Big Thief: U.F.O.F. (4AD) The deepest satisfaction of Big Thief is hearing something manifestly fragile hold together. Notions and emotions so fleeting they're gone before you can pin them down embody and then vanquish uncertainty before it can settle into the depression that may well lurk below. Each quiet, tiny-voiced tune emerges like a crocus pushing through the snow, and how much you enjoy as opposed to admire it will depend on how moving you find minor miracles. Not terribly fragile myself, I identify most readily with the subtle blatancies that sometimes surface—the quiet boom of the lead-in to "Jenni," or "Cattails" with its noticeable beat and subtle guitar hook sounding almost martial in this sonic context. But I'm definitely touched by the whole. A MINUS
Vampire Weekend: Father of the Bride (Columbia) Somehow the raft of confused reviews that greeted VW's half-decade-coming fourth album failed to ditch the old saw that set designer's son turned Columbia scholarship boy Ezra Koenig sings the lifestyles of the rich and famous. Maybe this is because at 35 he actually does, just not the "Ivy League" ones of legend. More likely, however, the problem is sheer befuddlement at how complex this class stuff can be. So recognize that his rich-and-famous has little resemblance to the old-money kind. It's Hollywood rich-and-famous, and far from its upper reaches, although Quincy Jones is eight-month-old Isaiah Jones Koenig's granddad. As I hear this sprightly, allusive, elusive, technically accomplished collection, all but a few of its 18 melodic yet seldom uplifting or effervescent songs bespeak some fraught combination of lost youth, career anxiety, and, way down deep, political dismay. "Why's it felt like Halloween / Since Christmas 2017?" Peruse the lyric booklet and find other such moments among these honeyed puzzlers. B PLUS
Martin Frawley: Undone at 31 (Merge) Like many former twerps, former Twerp Frawley understands love's pains, pleasures, and epiphanies so much better than the horndogs who get laid all the time (they tell us) ("You Want Me?" "Smoke in Your House") ***
Fred Thomas: Aftering (Polyvinyl) Depressed chronicler of the indie life keeps his spirits up while fretting about the size of his gut ("House Show, Late December," "Altar") **

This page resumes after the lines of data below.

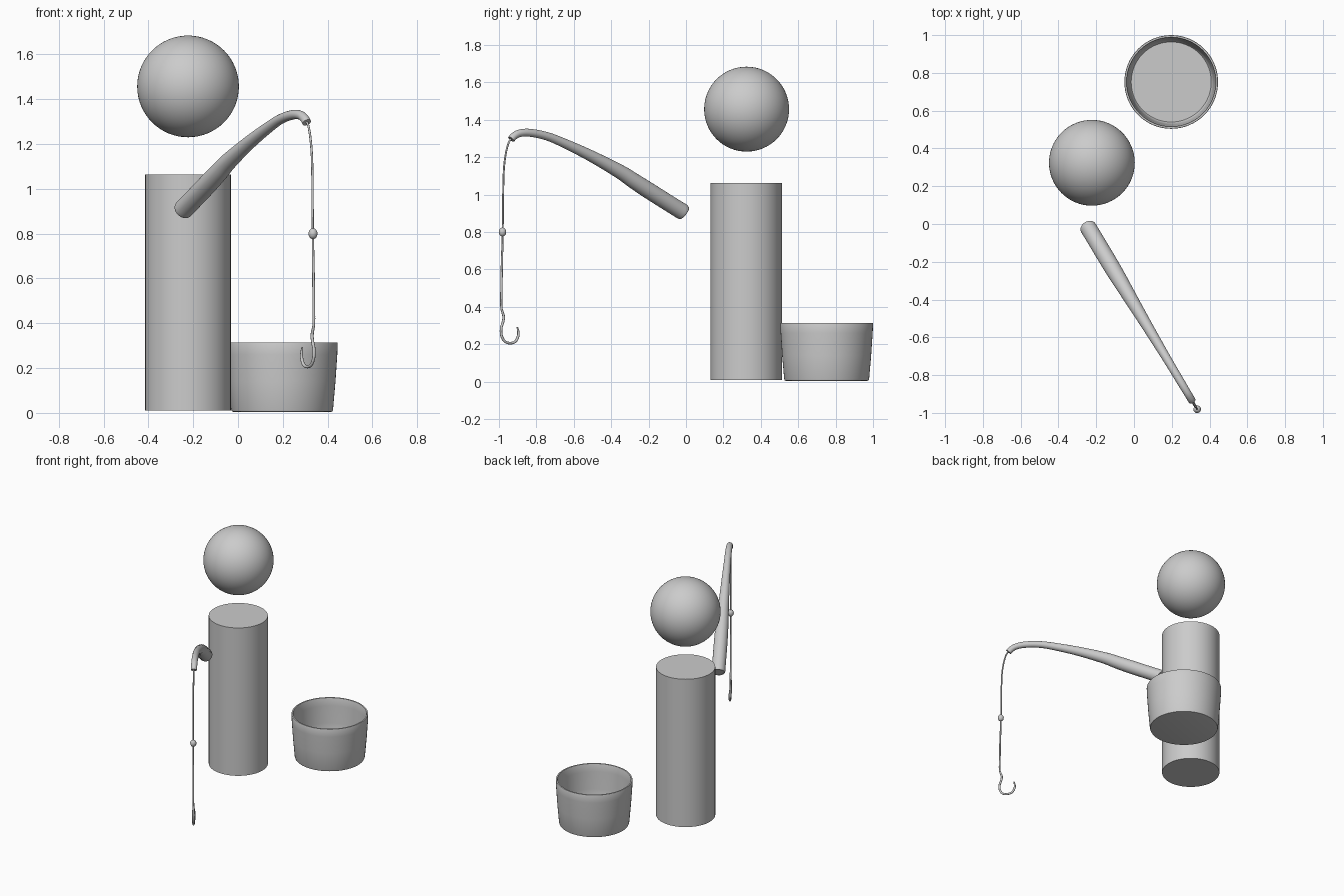
import bpy, bmesh, math
from mathutils import Vector

if "Cube" in bpy.data.objects:
    bpy.data.objects.remove(bpy.data.objects["Cube"])


def finish(name, bm):
    bmesh.ops.recalc_face_normals(bm, faces=bm.faces)
    me = bpy.data.meshes.new(name)
    bm.to_mesh(me)
    bm.free()
    ob = bpy.data.objects.new(name, me)
    bpy.context.collection.objects.link(ob)
    bpy.ops.object.select_all(action='DESELECT')
    ob.select_set(True)
    bpy.context.view_layer.objects.active = ob
    bpy.ops.object.shade_smooth_by_angle(angle=math.radians(40))
    return ob


def loft(name, rings):
    """Bridge equal-sized rings of points and cap both ends."""
    bm = bmesh.new()
    vs = [[bm.verts.new(p) for p in ring] for ring in rings]
    n = len(vs[0])
    for a, b in zip(vs, vs[1:]):
        for i in range(n):
            j = (i + 1) % n
            bm.faces.new((a[i], a[j], b[j], b[i]))
    bm.faces.new(vs[0])
    bm.faces.new(vs[-1])
    return finish(name, bm)


def lathe(name, centre, profile, sides=64):
    ang = [2 * math.pi * i / sides for i in range(sides)]
    return loft(name, [[(centre[0] + r * math.cos(a), centre[1] + r * math.sin(a), z)
                        for a in ang] for r, z in profile])


def ball(name, loc, radius, zscale=1, seg=64):
    bm = bmesh.new()
    bmesh.ops.create_uvsphere(bm, u_segments=seg, v_segments=seg // 2, radius=radius)
    bmesh.ops.scale(bm, vec=(1, 1, zscale), verts=bm.verts)
    bmesh.ops.translate(bm, vec=loc, verts=bm.verts)
    return finish(name, bm)


def rod_plane(y, z):
    """The rod, line and hook all lie in one upright slanted plane."""
    return Vector((-0.254 - 0.6 * y, y, z))


def smooth(pts, steps):
    """Catmull-Rom through (y, z, radius) points."""
    p = [Vector(q) for q in [pts[0]] + pts + [pts[-1]]]
    out = []
    for a, b, c, d in zip(p, p[1:], p[2:], p[3:]):
        for k in range(steps):
            t = k / steps
            out.append(0.5 * (2 * b + (c - a) * t + (2 * a - 5 * b + 4 * c - d) * t * t
                              + (3 * b - a - 3 * c + d) * t ** 3))
    return out + [p[-1]]


def tube(name, pts, sides, steps):
    path = smooth(pts, steps)
    pos = [rod_plane(q[0], q[1]) for q in path]
    side = Vector((1, 0.6, 0)).normalized()
    rings = []
    for i, q in enumerate(path):
        tan = (pos[min(i + 1, len(pos) - 1)] - pos[max(i - 1, 0)]).normalized()
        up = side.cross(tan)
        rings.append([pos[i] + q[2] * (side * math.cos(a) + up * math.sin(a))
                      for a in (2 * math.pi * k / sides for k in range(sides))])
    return loft(name, rings)


# Figure: head and body
ball("head", (-0.223, 0.324, 1.457), 0.227)
lathe("body", (-0.223, 0.322), [(0.191, 0.01), (0.191, 1.063)])

# Hollow tapered bucket
lathe("bucket", (0.197, 0.752), [
    (0.215, 0.004), (0.224, 0.006), (0.227, 0.014), (0.238, 0.14), (0.246, 0.26),
    (0.248, 0.31), (0.246, 0.315), (0.237, 0.315), (0.235, 0.31), (0.233, 0.26),
    (0.225, 0.14), (0.218, 0.03), (0.212, 0.022)])

# Fishing rod with thick grip and drooping tip
tube("fishing_rod", [
    (-0.013, 0.905, 0.038), (-0.019, 0.909, 0.044), (-0.06, 0.934, 0.044),
    (-0.195, 1.019, 0.044), (-0.28, 1.074, 0.042), (-0.356, 1.124, 0.038),
    (-0.516, 1.211, 0.030), (-0.676, 1.286, 0.024), (-0.757, 1.316, 0.022),
    (-0.837, 1.331, 0.021), (-0.89, 1.328, 0.020), (-0.92, 1.312, 0.020),
    (-0.934, 1.296, 0.020)], 32, 5)

# Hanging line, float and hook
tube("fishing_line", [
    (-0.93, 1.305, 0.005), (-0.951, 1.27, 0.005), (-0.968, 1.19, 0.005),
    (-0.976, 1.08, 0.005), (-0.98, 0.8, 0.005), (-0.985, 0.6, 0.006),
    (-0.988, 0.42, 0.006)], 12, 6)
ball("float", rod_plane(-0.981, 0.8), 0.02, 1.2, 24)
tube("hook", [
    (-0.988, 0.43, 0.006), (-0.986, 0.39, 0.006), (-0.975, 0.35, 0.007),
    (-0.978, 0.32, 0.007), (-0.988, 0.285, 0.007), (-0.986, 0.245, 0.007),
    (-0.968, 0.215, 0.007), (-0.94, 0.206, 0.007), (-0.912, 0.215, 0.007),
    (-0.897, 0.245, 0.007), (-0.897, 0.27, 0.006), (-0.902, 0.292, 0.004)], 12, 6)
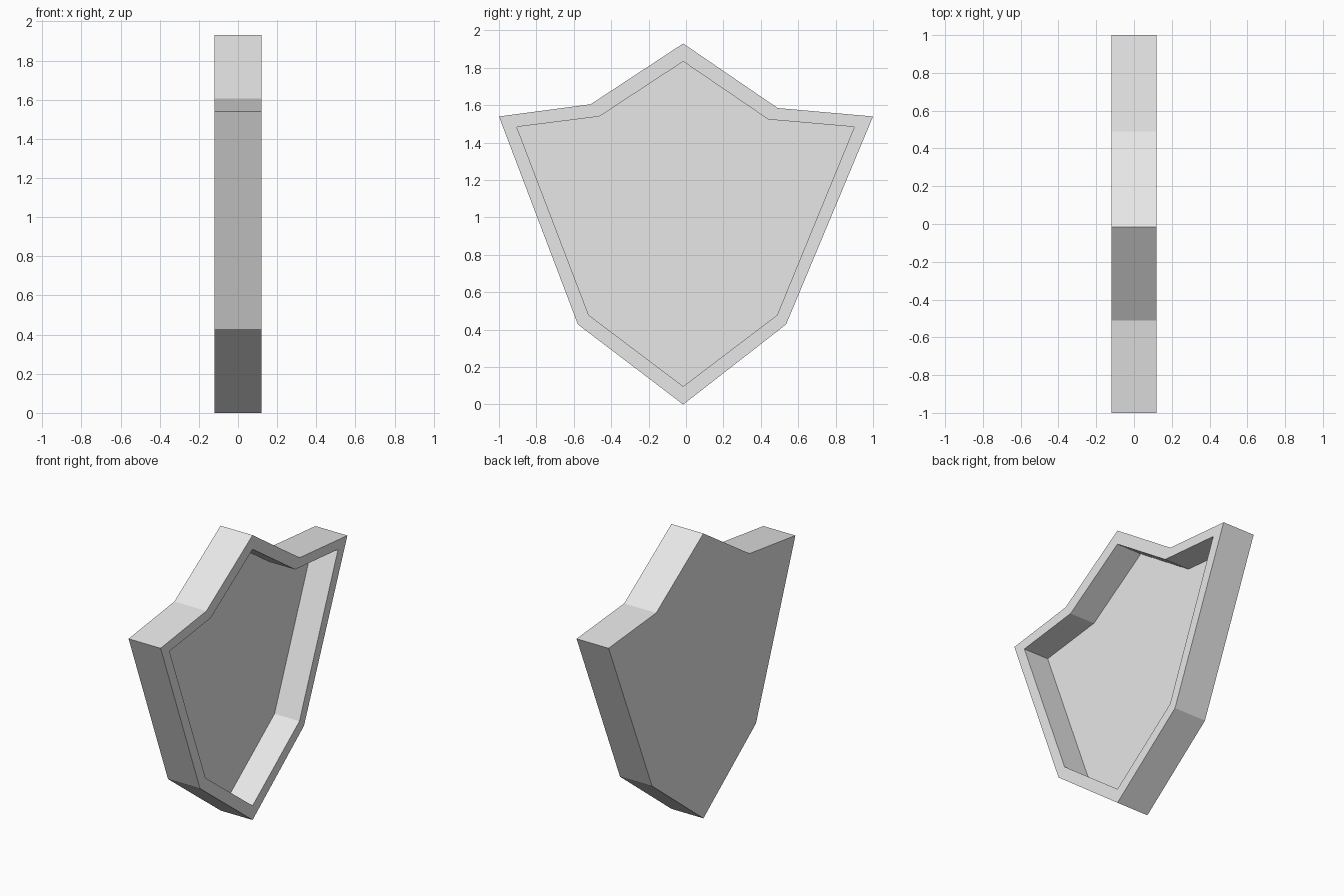
import bpy
import bmesh

cube = bpy.data.objects.get("Cube")
if cube:
    bpy.data.objects.remove(cube, do_unlink=True)

BACK, FLOOR, RIM = -0.12, -0.067, 0.12

# Shield outlines as (y, z), from the top point around
OUTER = [(-0.015, 1.93), (0.49, 1.585), (1.0, 1.54), (0.535, 0.428),
         (-0.015, 0.0), (-0.578, 0.428), (-1.0, 1.54), (-0.51, 1.605)]
INNER = [(-0.015, 1.834), (0.44, 1.524), (0.90, 1.484), (0.487, 0.478),
         (-0.015, 0.097), (-0.52, 0.478), (-0.905, 1.484), (-0.463, 1.54)]

# Plain grey
grey = bpy.data.materials.new("plain_grey")
grey.use_nodes = True
colour = (0.8, 0.8, 0.8, 1.0)
grey.diffuse_color = colour
bsdf = next(n for n in grey.node_tree.nodes if n.type == "BSDF_PRINCIPLED")
bsdf.inputs["Base Color"].default_value = colour

bm = bmesh.new()


def ring(outline, x):
    return [bm.verts.new((x, y, z)) for y, z in outline]


def bridge(a, b):
    for i in range(len(a)):
        j = (i + 1) % len(a)
        bm.faces.new((a[i], a[j], b[j], b[i]))


# Back plate, outer walls, raised rim, inner walls and recessed floor
loops = [ring(OUTER, BACK), ring(OUTER, RIM), ring(INNER, RIM), ring(INNER, FLOOR)]
for first, second in zip(loops, loops[1:]):
    bridge(first, second)
bm.faces.new(loops[0])
bm.faces.new(loops[-1])
bmesh.ops.recalc_face_normals(bm, faces=bm.faces)

mesh = bpy.data.meshes.new("shield")
bm.to_mesh(mesh)
bm.free()
mesh.materials.append(grey)
shield = bpy.data.objects.new("shield", mesh)
bpy.context.collection.objects.link(shield)
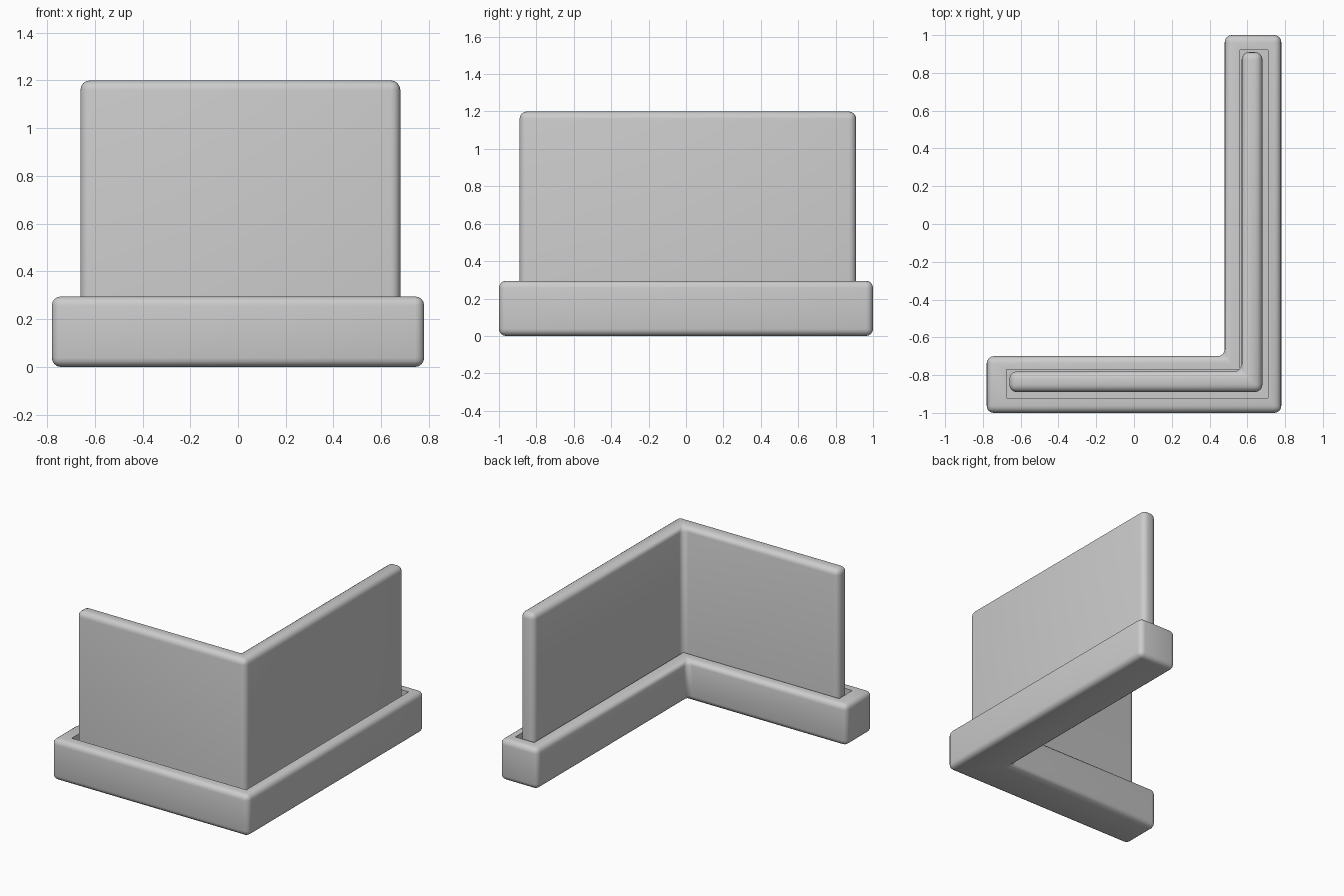
import bpy
import bmesh
import math

cube = bpy.data.objects.get("Cube")
if cube:
    bpy.data.objects.remove(cube, do_unlink=True)

grey = bpy.data.materials.new("light_grey")
grey.use_nodes = True
colour = (0.6, 0.6, 0.6, 1)
grey.diffuse_color = colour
grey.node_tree.nodes["Principled BSDF"].inputs["Base Color"].default_value = colour


def l_outline(left, right, front, back, width):
    """Plan of an L: one arm along the front, one along the left side."""
    return [(left, front), (right, front), (right, back),
            (right - width, back), (right - width, front + width),
            (left, front + width)]


def ring(bm, outline, z):
    return [bm.verts.new((x, y, z)) for x, y in outline]


def skirt(bm, low, high):
    n = len(low)
    for i in range(n):
        j = (i + 1) % n
        bm.faces.new((low[i], low[j], high[j], high[i]))


def finish(bm, name):
    bmesh.ops.recalc_face_normals(bm, faces=bm.faces)
    mesh = bpy.data.meshes.new(name)
    bm.to_mesh(mesh)
    bm.free()
    mesh.materials.append(grey)
    obj = bpy.data.objects.new(name, mesh)
    bpy.context.collection.objects.link(obj)
    bpy.ops.object.select_all(action="DESELECT")
    obj.select_set(True)
    bpy.context.view_layer.objects.active = obj
    bpy.ops.object.shade_smooth_by_angle(angle=math.radians(40))


def round_edges(bm, edges, radius):
    bmesh.ops.bevel(bm, geom=edges, offset=radius, offset_type="OFFSET",
                    segments=4, profile=0.5, affect="EDGES", clamp_overlap=True)


TOP, FLOOR = 0.295, 0.22

# Base: L-shaped block with a groove along its top
bm = bmesh.new()
outer = l_outline(-0.78, 0.78, -1, 1, 0.3)
groove = l_outline(-0.675, 0.71, -0.92, 0.92, 0.15)
bottom, rim = ring(bm, outer, 0), ring(bm, outer, TOP)
lip, floor = ring(bm, groove, TOP), ring(bm, groove, FLOOR)
bm.faces.new(bottom)
skirt(bm, bottom, rim)
skirt(bm, rim, lip)
skirt(bm, lip, floor)
bm.faces.new(floor)
bmesh.ops.recalc_face_normals(bm, faces=bm.faces)
outside = set(bottom + rim)
round_edges(bm, [e for e in bm.edges
                 if set(e.verts) <= outside and e.calc_face_angle(0) > 0.1], 0.038)
finish(bm, "base")

# Wall: thin L-shaped panel standing in the groove
bm = bmesh.new()
plan = l_outline(-0.66, 0.68, -0.89, 0.91, 0.11)
foot, crown = ring(bm, plan, FLOOR), ring(bm, plan, 1.2)
bm.faces.new(foot)
skirt(bm, foot, crown)
bm.faces.new(crown)
bmesh.ops.recalc_face_normals(bm, faces=bm.faces)
round_edges(bm, [e for e in bm.edges
                 if any(v.co.z > 1 for v in e.verts)], 0.04)
finish(bm, "wall")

The Yawpers: Human Question (Bloodshot) Ingrained humanism and earned guitar chops only get a song so far without some kind of rousing chorus to take it home ("Can't Wait," "Child of Mercy") *